Is Occupy Wall Street, with its decentralized structure, lack of strong leaders and no concrete demands, a fundamentally new form of protest?
Or does the current movement have antecedents or analogues in American history? If so, what does the past tell us about where this might be headed?
For a dose of historical context on Occupy Wall Street, I spoke with Gary Gerstle, professor of American history at Vanderbilt and a scholar of social movements.
You’ve spent a lot of time studying social movements in America. What are your first impressions about what’s going on here?

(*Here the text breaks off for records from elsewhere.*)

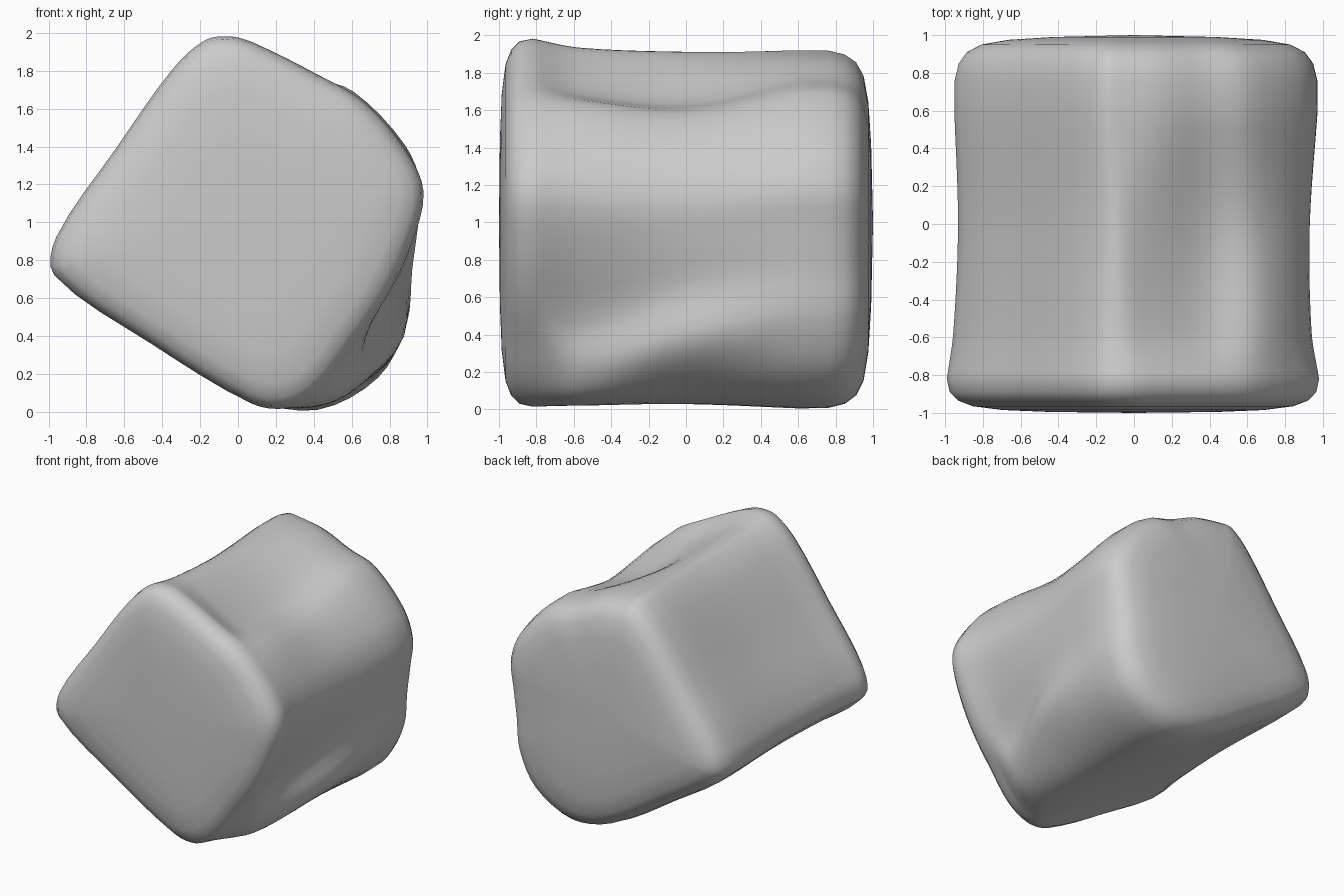
import bpy
import bmesh
from mathutils import Vector

cube = bpy.data.objects.get("Cube")
if cube:
    bpy.data.objects.remove(cube, do_unlink=True)


def spline(a, b, c, d, t):
    """Curve from b to c, with tangents weighted by spacing so corners do not overshoot."""
    span = (c - b).length
    start = (c - a) * (span / ((b - a).length + span))
    end = (d - b) * (span / ((d - c).length + span))
    return b + t * (start + t * (3 * (c - b) - 2 * start - end + t * (start + end - 2 * (c - b))))


def smooth_loop(points, steps=4):
    n = len(points)
    return [spline(points[i - 1], points[i], points[(i + 1) % n], points[(i + 2) % n], s / steps)
            for i in range(n) for s in range(steps)]


PINCH = Vector((0, .7))

# Left half of the cross-section, shared by every station
left = [(-.17, 1.95), (-.34, 1.8), (-.64, 1.38), (-.95, .92), (-.96, .72), (-.45, .36), (.07, .05)]

# Right half at each station: depth, left scale, bottom round to the top
stations = [
    (-.82, 1.01, [(.26, .02), (.43, .12), (.6, .34), (.78, .6), (.91, .87), (.98, 1.16),
                  (.88, 1.39), (.66, 1.64), (.42, 1.78), (.1, 1.94), (-.03, 1.98)]),
    (-.57, .975, [(.35, .02), (.55, .08), (.65, .23), (.69, .46), (.86, .84), (.94, 1.14),
                  (.85, 1.4), (.65, 1.63), (.4, 1.69), (.08, 1.87), (-.05, 1.93)]),
    (0, .95, [(.38, .03), (.64, .14), (.85, .36), (.84, .63), (.9, .9), (.93, 1.13),
              (.85, 1.36), (.63, 1.58), (.4, 1.64), (.1, 1.83), (-.07, 1.91)]),
    (.6, .97, [(.42, .01), (.74, .18), (.89, .46), (.92, .75), (.95, .98), (.97, 1.18),
               (.88, 1.41), (.61, 1.69), (.38, 1.77), (.15, 1.87), (-.05, 1.91)]),
]

# Rounded ends: depth and scale of each closing ring
front_end = [(-.995, .45), (-.985, .7), (-.965, .86), (-.935, .94), (-.89, .985)]
back_end = [(.76, .998), (.85, .975), (.91, .93), (.95, .85), (.975, .7), (.99, .45)]

sections = []
for depth, scale, right in stations:
    side = [PINCH + (Vector(p) - PINCH) * scale for p in left]
    loop = smooth_loop(side + [Vector(p) for p in right])
    sections.append([Vector((p.x, depth, p.y)) for p in loop])


def end_ring(section, depth, scale):
    return [Vector((p.x * scale, depth, 1 + (p.z - 1) * scale)) for p in section]


# Loft: front cap, swept body, back cap
rings = [end_ring(sections[0], *r) for r in front_end]
padded = [sections[0]] + sections + [sections[-1]]
for i in range(len(sections) - 1):
    for s in range(6):
        rings.append([spline(a, b, c, d, s / 6) for a, b, c, d in zip(*padded[i:i + 4])])
rings.append(sections[-1])
rings += [end_ring(sections[-1], *r) for r in back_end]

bm = bmesh.new()
grid = [[bm.verts.new(p) for p in ring] for ring in rings]
count = len(grid[0])
for near, far in zip(grid, grid[1:]):
    for i in range(count):
        j = (i + 1) % count
        bm.faces.new((near[i], near[j], far[j], far[i]))
for ring, depth in ((grid[0], -1), (grid[-1], 1)):
    tip = bm.verts.new((0, depth, 1))
    for i in range(count):
        bm.faces.new((ring[i], ring[(i + 1) % count], tip))
bmesh.ops.recalc_face_normals(bm, faces=bm.faces)
for face in bm.faces:
    face.smooth = True

mesh = bpy.data.meshes.new("soft_block")
bm.to_mesh(mesh)
bm.free()
block = bpy.data.objects.new("soft_block", mesh)
bpy.context.collection.objects.link(block)

# Plain grey surface
grey = bpy.data.materials.new("plain_grey")
grey.use_nodes = True
colour = (.6, .6, .6, 1)
grey.diffuse_color = colour
grey.node_tree.nodes["Principled BSDF"].inputs["Base Color"].default_value = colour
mesh.materials.append(grey)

I think what’s going on is very interesting precisely because this kind of protest has been so absent for the last 25 or 30 years. We are well advanced in what ought to be called the second Gilded Age, resembling the first Gilded Age of the late 19th century when capitalism developed very quickly and powerfully and the extremes between rich and poor became very great. There was a lot of downward pressure on wages and a lot of hardship; we have seen something similar in the past few decades when it comes to growing inequality. The major difference between this Gilded Age and the last one is the relative absence of protest. In the first Gilded Age, the streets were flooded with protest movements; questions regarding economic inequality and the very viability of capitalism were the defining issues of American politics.